- The recurring slides of the Ignosaurus
The Ignosaurus is a unique symbol for a problem Handley wants to address. It also sets the tone for the entire presentation.
The deck’s most effective quality is that it loops back to the Ignosaurus every few slides. This allows Handley to keep bringing the focus back to the problem she’s unpacking for us. As she introduces new concepts and ideas, she ties them back to the main problem. This establishes a strong connection between the issue and the solution she provides.
3)Leila Janah – Founder and CEO of Samasource and LXMI
Leila Janah is a remarkable entrepreneur, founding organizations that align with her personal values, Sama and LXMI.
Sama is a non-profit platform that assists AI teams in deploying machine learning more effectively and reliably. LXMI is a wellness brand that focuses on using natural ingredients, with transparent and responsible production and sourcing practices.
Both organizations emphasize empowering visible minorities, particularly women, to succeed in their fields. She brings together the technology and business sphere with social responsibility and the opportunity to do good.

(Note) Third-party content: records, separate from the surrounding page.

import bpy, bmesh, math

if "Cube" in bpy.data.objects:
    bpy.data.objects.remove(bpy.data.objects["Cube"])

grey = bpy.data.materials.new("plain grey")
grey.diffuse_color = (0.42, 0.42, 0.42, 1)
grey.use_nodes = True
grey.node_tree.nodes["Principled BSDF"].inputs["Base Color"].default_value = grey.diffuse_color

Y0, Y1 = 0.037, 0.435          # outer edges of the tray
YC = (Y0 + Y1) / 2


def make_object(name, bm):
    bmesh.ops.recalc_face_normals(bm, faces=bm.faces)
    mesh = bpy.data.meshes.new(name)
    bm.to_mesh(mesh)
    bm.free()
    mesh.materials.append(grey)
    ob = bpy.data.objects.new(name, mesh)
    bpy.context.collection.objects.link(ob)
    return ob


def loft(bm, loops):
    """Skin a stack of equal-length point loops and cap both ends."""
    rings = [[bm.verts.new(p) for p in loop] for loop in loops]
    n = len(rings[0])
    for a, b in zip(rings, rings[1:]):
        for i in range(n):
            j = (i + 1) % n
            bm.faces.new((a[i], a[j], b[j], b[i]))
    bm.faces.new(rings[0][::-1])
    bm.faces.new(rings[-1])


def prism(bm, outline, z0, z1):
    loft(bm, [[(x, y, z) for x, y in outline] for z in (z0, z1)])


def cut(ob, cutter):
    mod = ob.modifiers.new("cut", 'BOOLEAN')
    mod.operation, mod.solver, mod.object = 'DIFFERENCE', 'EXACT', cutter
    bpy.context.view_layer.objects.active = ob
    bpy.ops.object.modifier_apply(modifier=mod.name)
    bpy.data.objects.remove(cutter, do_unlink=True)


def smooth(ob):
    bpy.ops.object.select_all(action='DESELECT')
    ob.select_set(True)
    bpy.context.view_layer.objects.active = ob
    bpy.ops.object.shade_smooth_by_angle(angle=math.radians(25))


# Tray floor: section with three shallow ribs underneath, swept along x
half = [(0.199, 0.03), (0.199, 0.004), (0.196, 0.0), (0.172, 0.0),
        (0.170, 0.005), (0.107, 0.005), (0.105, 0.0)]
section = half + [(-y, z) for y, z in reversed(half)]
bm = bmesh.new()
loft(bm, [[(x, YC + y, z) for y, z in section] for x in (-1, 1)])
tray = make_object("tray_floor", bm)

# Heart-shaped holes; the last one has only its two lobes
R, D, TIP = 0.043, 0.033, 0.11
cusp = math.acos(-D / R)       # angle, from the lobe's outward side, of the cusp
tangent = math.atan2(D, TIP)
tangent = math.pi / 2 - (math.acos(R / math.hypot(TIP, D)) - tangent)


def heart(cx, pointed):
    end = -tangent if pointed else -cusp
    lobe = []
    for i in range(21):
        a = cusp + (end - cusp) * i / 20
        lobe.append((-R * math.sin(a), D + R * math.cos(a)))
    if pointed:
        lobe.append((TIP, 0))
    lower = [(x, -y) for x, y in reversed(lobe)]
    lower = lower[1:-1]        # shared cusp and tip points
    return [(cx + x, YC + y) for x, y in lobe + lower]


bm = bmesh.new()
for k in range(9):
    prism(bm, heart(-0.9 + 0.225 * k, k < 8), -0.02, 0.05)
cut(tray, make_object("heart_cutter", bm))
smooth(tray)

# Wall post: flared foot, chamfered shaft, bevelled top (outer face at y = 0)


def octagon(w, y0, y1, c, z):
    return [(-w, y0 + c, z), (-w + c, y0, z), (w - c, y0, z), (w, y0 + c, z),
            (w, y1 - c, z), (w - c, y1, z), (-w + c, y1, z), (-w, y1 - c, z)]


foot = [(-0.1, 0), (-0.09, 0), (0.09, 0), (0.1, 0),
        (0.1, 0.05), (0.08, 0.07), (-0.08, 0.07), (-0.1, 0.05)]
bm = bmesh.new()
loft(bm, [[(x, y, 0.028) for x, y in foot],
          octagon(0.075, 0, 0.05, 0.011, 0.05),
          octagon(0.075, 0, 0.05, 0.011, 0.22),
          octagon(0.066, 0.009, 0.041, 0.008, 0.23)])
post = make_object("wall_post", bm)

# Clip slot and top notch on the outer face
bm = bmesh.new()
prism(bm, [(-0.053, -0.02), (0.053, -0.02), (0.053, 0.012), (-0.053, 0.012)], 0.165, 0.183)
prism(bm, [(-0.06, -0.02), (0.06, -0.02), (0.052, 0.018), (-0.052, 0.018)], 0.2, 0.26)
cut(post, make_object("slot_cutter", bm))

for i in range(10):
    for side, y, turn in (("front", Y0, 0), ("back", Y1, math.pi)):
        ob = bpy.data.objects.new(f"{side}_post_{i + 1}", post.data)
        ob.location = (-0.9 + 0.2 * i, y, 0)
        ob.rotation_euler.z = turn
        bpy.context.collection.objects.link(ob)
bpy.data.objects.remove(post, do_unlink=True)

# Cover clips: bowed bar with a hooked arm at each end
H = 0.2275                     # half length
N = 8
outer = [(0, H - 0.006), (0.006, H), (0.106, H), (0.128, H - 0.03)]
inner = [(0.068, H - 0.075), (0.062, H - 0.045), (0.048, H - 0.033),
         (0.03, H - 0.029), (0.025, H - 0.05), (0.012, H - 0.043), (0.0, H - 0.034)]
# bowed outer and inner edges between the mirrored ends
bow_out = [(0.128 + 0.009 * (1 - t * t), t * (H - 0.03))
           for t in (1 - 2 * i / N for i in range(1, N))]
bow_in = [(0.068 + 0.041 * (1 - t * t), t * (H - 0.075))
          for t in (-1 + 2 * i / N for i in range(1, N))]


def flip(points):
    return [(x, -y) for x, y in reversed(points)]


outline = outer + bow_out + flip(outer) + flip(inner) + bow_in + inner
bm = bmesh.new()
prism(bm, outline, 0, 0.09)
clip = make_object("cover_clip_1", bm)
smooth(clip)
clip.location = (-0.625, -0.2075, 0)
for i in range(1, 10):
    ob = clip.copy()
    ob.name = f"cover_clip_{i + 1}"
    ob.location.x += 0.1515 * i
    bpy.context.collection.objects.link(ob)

As someone who is passionate, inspired by her own personal values, and all about representation for the disenfranchised, Leila is excellent at giving talks that resonate on an emotional level.
In 2015, at a Business for Social Responsibility (BSR) presentation, Janah spoke about the concept of ‘impact sourcing’ and its ability to resolve poverty.

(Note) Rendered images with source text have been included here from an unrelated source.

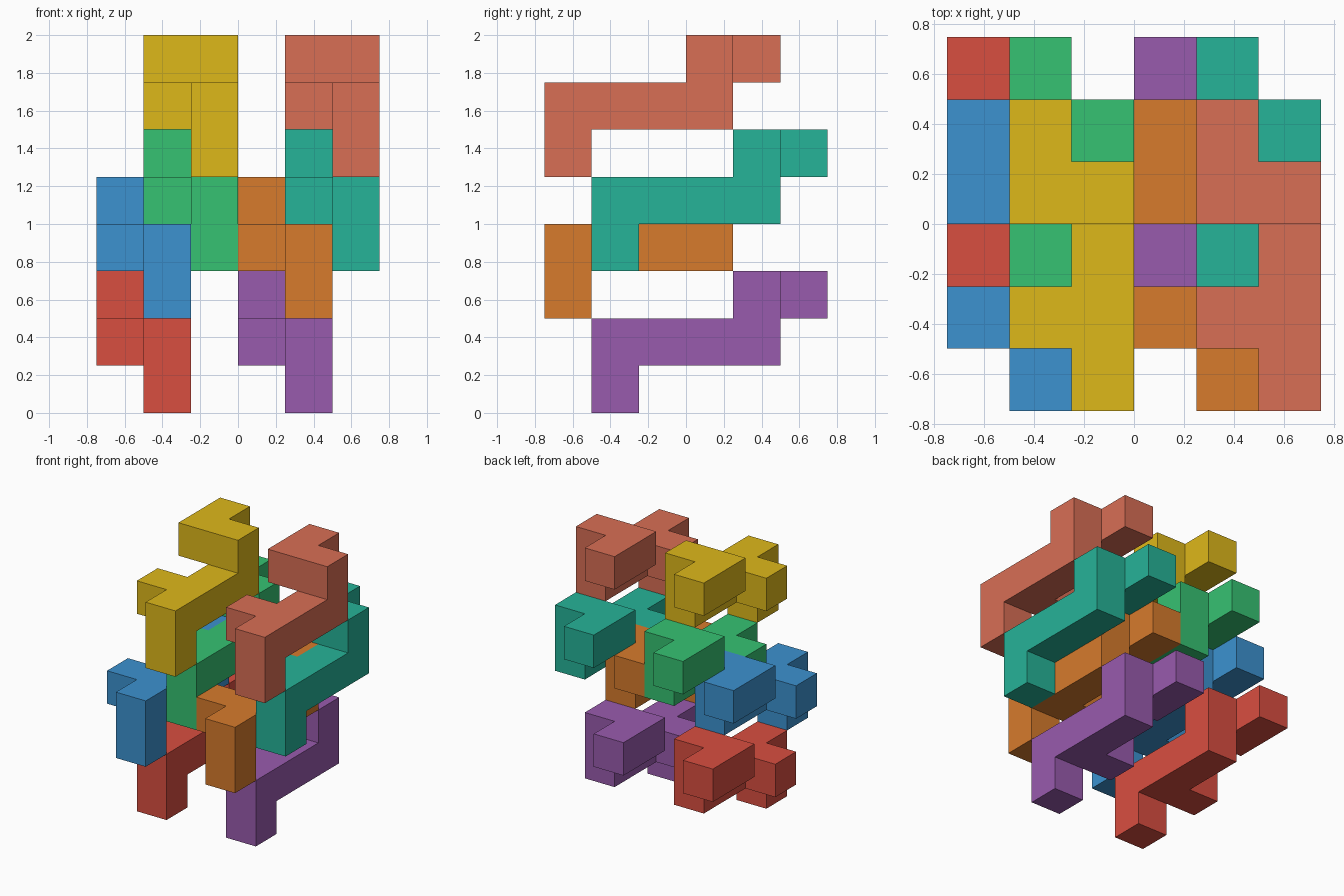
import bpy, bmesh
from mathutils import Vector

if "Cube" in bpy.data.objects:
    bpy.data.objects.remove(bpy.data.objects["Cube"])

U = 0.25  # edge of one cube cell

# One interlocking piece as (x, y, z) cells: leg, long bar, side stub, raised hook
CELLS = {(1, 0, 0), *[(1, y, 1) for y in range(4)], (0, 1, 1),
         (1, 3, 2), (0, 3, 2), (0, 4, 2)}


def linear(c):
    c /= 255
    return c / 12.92 if c <= 0.04045 else ((c + 0.055) / 1.055) ** 2.4


def piece(name, offset, rgb):
    bm = bmesh.new()
    # Outer skin: a square wherever a cell has no neighbour
    for cell in CELLS:
        for axis in range(3):
            for sign in (-1, 1):
                n = Vector((0, 0, 0))
                n[axis] = sign
                if tuple(int(a + b) for a, b in zip(cell, n)) in CELLS:
                    continue
                u, v = Vector((0, 0, 0)), Vector((0, 0, 0))
                u[(axis + 1) % 3] = 0.5
                v[(axis + 2) % 3] = 0.5 * sign
                mid = Vector(cell) + Vector((0.5, 0.5, 0.5)) + n * 0.5
                bm.faces.new([bm.verts.new((mid + a * u + b * v) * U)
                              for a, b in ((-1, -1), (1, -1), (1, 1), (-1, 1))])
    # Weld and merge coplanar squares into clean flat sides
    bmesh.ops.remove_doubles(bm, verts=bm.verts, dist=0.001)
    bmesh.ops.dissolve_limit(bm, angle_limit=0.01, verts=bm.verts, edges=bm.edges)
    bmesh.ops.recalc_face_normals(bm, faces=bm.faces)
    mesh = bpy.data.meshes.new(name)
    bm.to_mesh(mesh)
    bm.free()
    mat = bpy.data.materials.new(name + "_paint")
    mat.diffuse_color = (*[linear(c) for c in rgb], 1)
    mat.use_nodes = True
    mat.node_tree.nodes["Principled BSDF"].inputs["Base Color"].default_value = mat.diffuse_color
    mesh.materials.append(mat)
    ob = bpy.data.objects.new(name, mesh)
    ob.location = Vector(offset) * U - Vector((0.75, 0.75, 0))
    bpy.context.collection.objects.link(ob)


# Left stack, bottom to top
piece("red_piece", (0, 1, 0), (217, 78, 64))
piece("blue_piece", (0, 0, 2), (60, 146, 208))
piece("green_piece", (1, 1, 3), (54, 194, 114))
piece("yellow_piece", (1, 0, 5), (222, 184, 26))

# Right stack, bottom to top
piece("purple_piece", (3, 1, 0), (153, 91, 174))
piece("orange_piece", (3, 0, 2), (215, 123, 44))
piece("teal_piece", (4, 1, 3), (38, 179, 152))
piece("salmon_piece", (4, 0, 5), (216, 110, 85))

Janah immediately connects her audience to something real and tangible, a person, Ken. She goes on to tell us the story about his life, his challenges, his aspirations, and how impact sourcing lifts people like Ken up.

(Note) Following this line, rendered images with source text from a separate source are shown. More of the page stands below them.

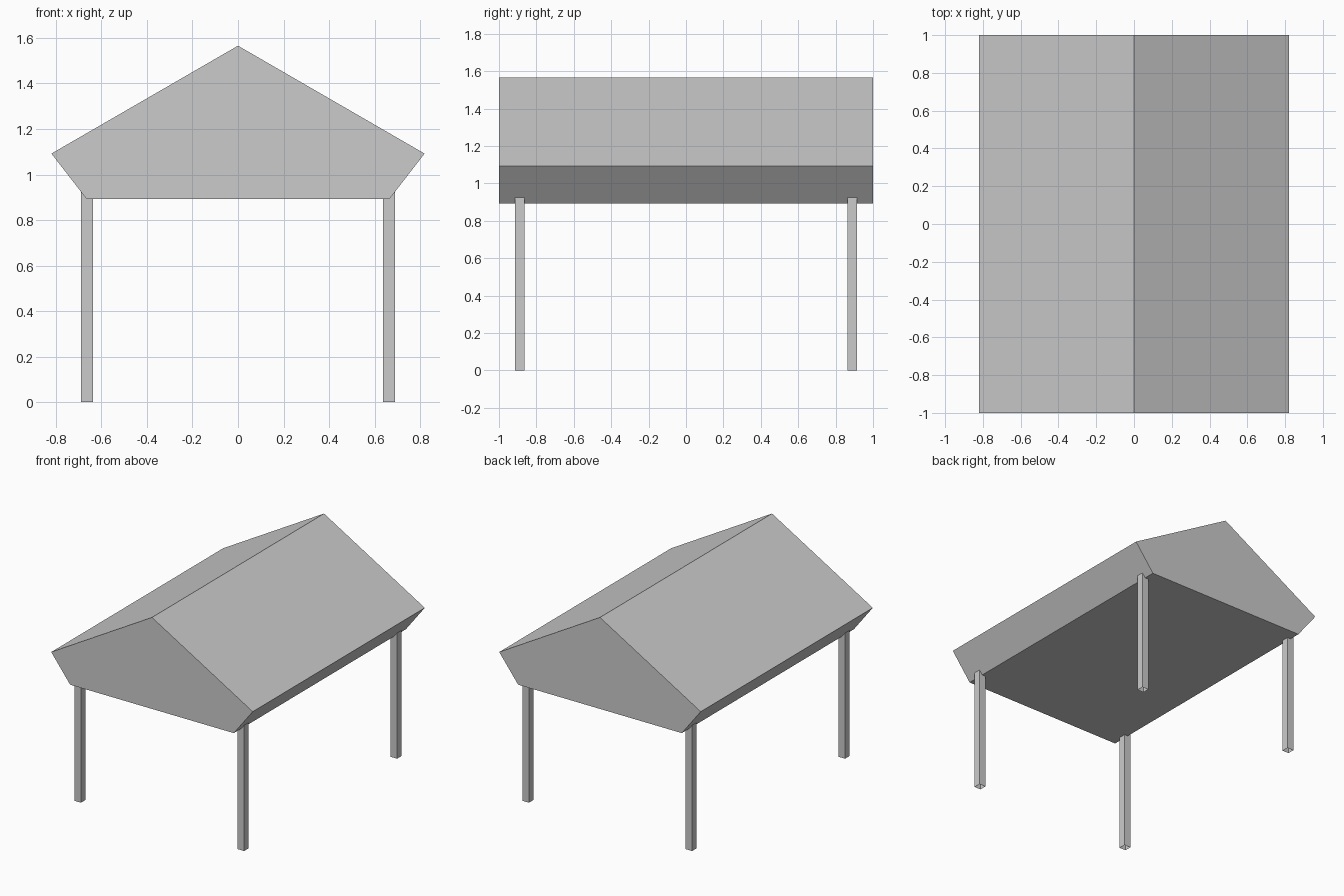
import bpy, bmesh

if "Cube" in bpy.data.objects:
    bpy.data.objects.remove(bpy.data.objects["Cube"])


def prism(name, profile, offset, caps=True):
    """Extrude a closed 3D outline along offset; caps=False leaves an open tube."""
    bm = bmesh.new()
    base = bm.faces.new([bm.verts.new(p) for p in profile])
    top = bmesh.ops.extrude_face_region(bm, geom=[base], use_keep_orig=True)["geom"]
    bmesh.ops.translate(bm, vec=offset,
                        verts=[g for g in top if isinstance(g, bmesh.types.BMVert)])
    if not caps:
        ends = [base] + [g for g in top if isinstance(g, bmesh.types.BMFace)]
        bmesh.ops.delete(bm, geom=ends, context='FACES_ONLY')
    bmesh.ops.recalc_face_normals(bm, faces=bm.faces)
    mesh = bpy.data.meshes.new(name)
    bm.to_mesh(mesh)
    bm.free()
    obj = bpy.data.objects.new(name, mesh)
    bpy.context.collection.objects.link(obj)
    return obj


# Gabled roof block: ridge, overhanging eaves, narrower underside
half = [(0.82, 1.092), (0.666, 0.893)]
outline = [(0, 1.566)] + half + [(-x, z) for x, z in reversed(half)]
prism("roof", [(x, -1, z) for x, z in outline], (0, 2, 0))

# Four square posts, open-ended, running slightly up into the roof
PX, PY, R, H = 0.664, 0.889, 0.0265, 0.928
for sy, end in ((-1, "front"), (1, "back")):
    for sx, side in ((-1, "left"), (1, "right")):
        square = [(sx * PX + dx * R, sy * PY + dy * R, 0)
                  for dx, dy in ((-1, -1), (1, -1), (1, 1), (-1, 1))]
        prism(f"{end}_{side}_post", square, (0, 0, H), caps=False)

She presents us with someone real, and connects her ideas to real work that has had a positive impact on his life. She doesn’t focus on the hundreds of people Sama has helped or present a number of impressive figures.
She focuses on one person and guides us through his experiences and the very direct way Sama helped improve the quality of his life. Sometimes the very simple and human story can make an impression that broader stories can’t.
Choosing the presentation format that works for you
Choosing the right presentation format really boils down to what you’re presenting and what your message is all about. It also comes down to what suits you best.
Remember, as a presenter your personality and how you like to communicate, should shine through as well. That has to be balanced with keeping your audience’s attention.
People want to listen to you, but you need to make it easy for them. Using a presentation format that helps you crystalize your message, but also holds your audience’s attention is invaluable. There are different, less popular presentation formats out there, but have, in many ways, been inspired by the ones I shared in this post.
And of course, there are thousands of impressive and compelling public speakers and presenters out there. I can’t get to them all, so I have shared with you three that really stuck out to me.
What are some presentation formats that you’ve found worked for you? It can be presentation formats that you came up with! Or maybe you’ve got a favorite presenter I should know about. Share your thoughts with me in the comments below.